**WORK INSTRUCTIONS**
When a line of the records below contains the string "profile", copy that whole line.

**Dataset items**
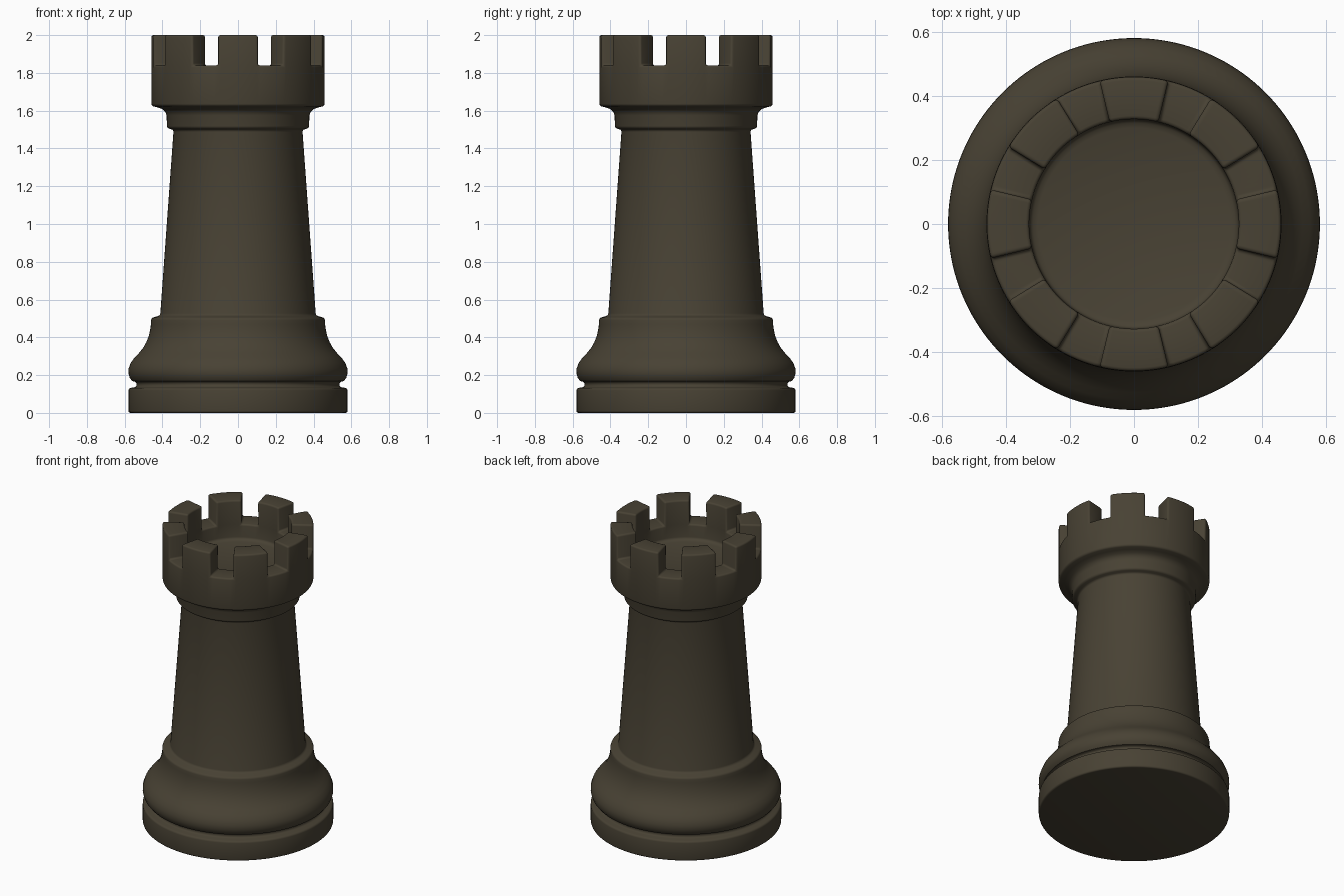
import bpy, bmesh, math

if "Cube" in bpy.data.objects:
    bpy.data.objects.remove(bpy.data.objects["Cube"])

SEGS = 160            # 20 segments per 45 degrees: 12 for a merlon, 8 for a gap
MERLON_HALF = 6
RIM_Z, TOP_Z = 1.84, 2.0

# Turned outline (radius, height), from the underside up and into the cup
profile = [
    (0.58, 0.0), (0.58, 0.13),                                   # plinth
    (0.537, 0.138), (0.537, 0.164),                              # groove
    (0.56, 0.168), (0.573, 0.185), (0.58, 0.21), (0.579, 0.235), # bulge
    (0.568, 0.265), (0.548, 0.292), (0.525, 0.316), (0.503, 0.343),
    (0.486, 0.373), (0.473, 0.405), (0.465, 0.44), (0.461, 0.47),
    (0.46, 0.502),
    (0.412, 0.516), (0.341, 1.498),                              # tapered shaft
    (0.376, 1.508), (0.378, 1.575),                              # collar
    (0.384, 1.593), (0.399, 1.608), (0.425, 1.617), (0.459, 1.626),
    (0.459, RIM_Z), (0.327, RIM_Z),                              # head wall
    (0.325, 1.745), (0.30, 1.735),                               # cup floor
]

bm = bmesh.new()
rings = []
for r, z in profile:
    rings.append([bm.verts.new((r * math.cos(math.tau * i / SEGS),
                                r * math.sin(math.tau * i / SEGS), z))
                  for i in range(SEGS)])

# Skin the outline and remember the flat rim faces that become merlons
merlons = []
for (_, za), (_, zb), a, b in zip(profile, profile[1:], rings, rings[1:]):
    for i in range(SEGS):
        j = (i + 1) % SEGS
        f = bm.faces.new((a[i], a[j], b[j], b[i]))
        if za == zb == RIM_Z and (i + MERLON_HALF) % 20 < 2 * MERLON_HALF:
            merlons.append(f)
bm.faces.new(list(reversed(rings[0])))
bm.faces.new(rings[-1])

# Raise the eight merlons
res = bmesh.ops.extrude_face_region(bm, geom=merlons)
bmesh.ops.translate(bm, vec=(0, 0, TOP_Z - RIM_Z),
                    verts=[g for g in res["geom"] if isinstance(g, bmesh.types.BMVert)])
leftover = [f for f in merlons if f.is_valid]
if leftover:
    bmesh.ops.delete(bm, geom=leftover, context='FACES')
bmesh.ops.recalc_face_normals(bm, faces=bm.faces[:])

# Round all hard corners
hard = [e for e in bm.edges if e.calc_face_angle(0) > math.radians(48)]
bmesh.ops.bevel(bm, geom=hard, offset=0.011, offset_type='OFFSET', segments=3,
                profile=0.5, affect='EDGES', clamp_overlap=False)
bmesh.ops.recalc_face_normals(bm, faces=bm.faces[:])

mesh = bpy.data.meshes.new("rook")
bm.to_mesh(mesh)
bm.free()
rook = bpy.data.objects.new("rook", mesh)
bpy.context.collection.objects.link(rook)

mat = bpy.data.materials.new("dark olive brown")
mat.diffuse_color = (0.065, 0.054, 0.034, 1)
mat.use_nodes = True
mat.node_tree.nodes["Principled BSDF"].inputs["Base Color"].default_value = mat.diffuse_color
mesh.materials.append(mat)

bpy.context.view_layer.objects.active = rook
rook.select_set(True)
bpy.ops.object.shade_smooth_by_angle(angle=math.radians(40))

**SOLUTION FOR THIS PROBLEM**
profile = [
for r, z in profile:
for (_, za), (_, zb), a, b in zip(profile, profile[1:], rings, rings[1:]):
                profile=0.5, affect='EDGES', clamp_overlap=False)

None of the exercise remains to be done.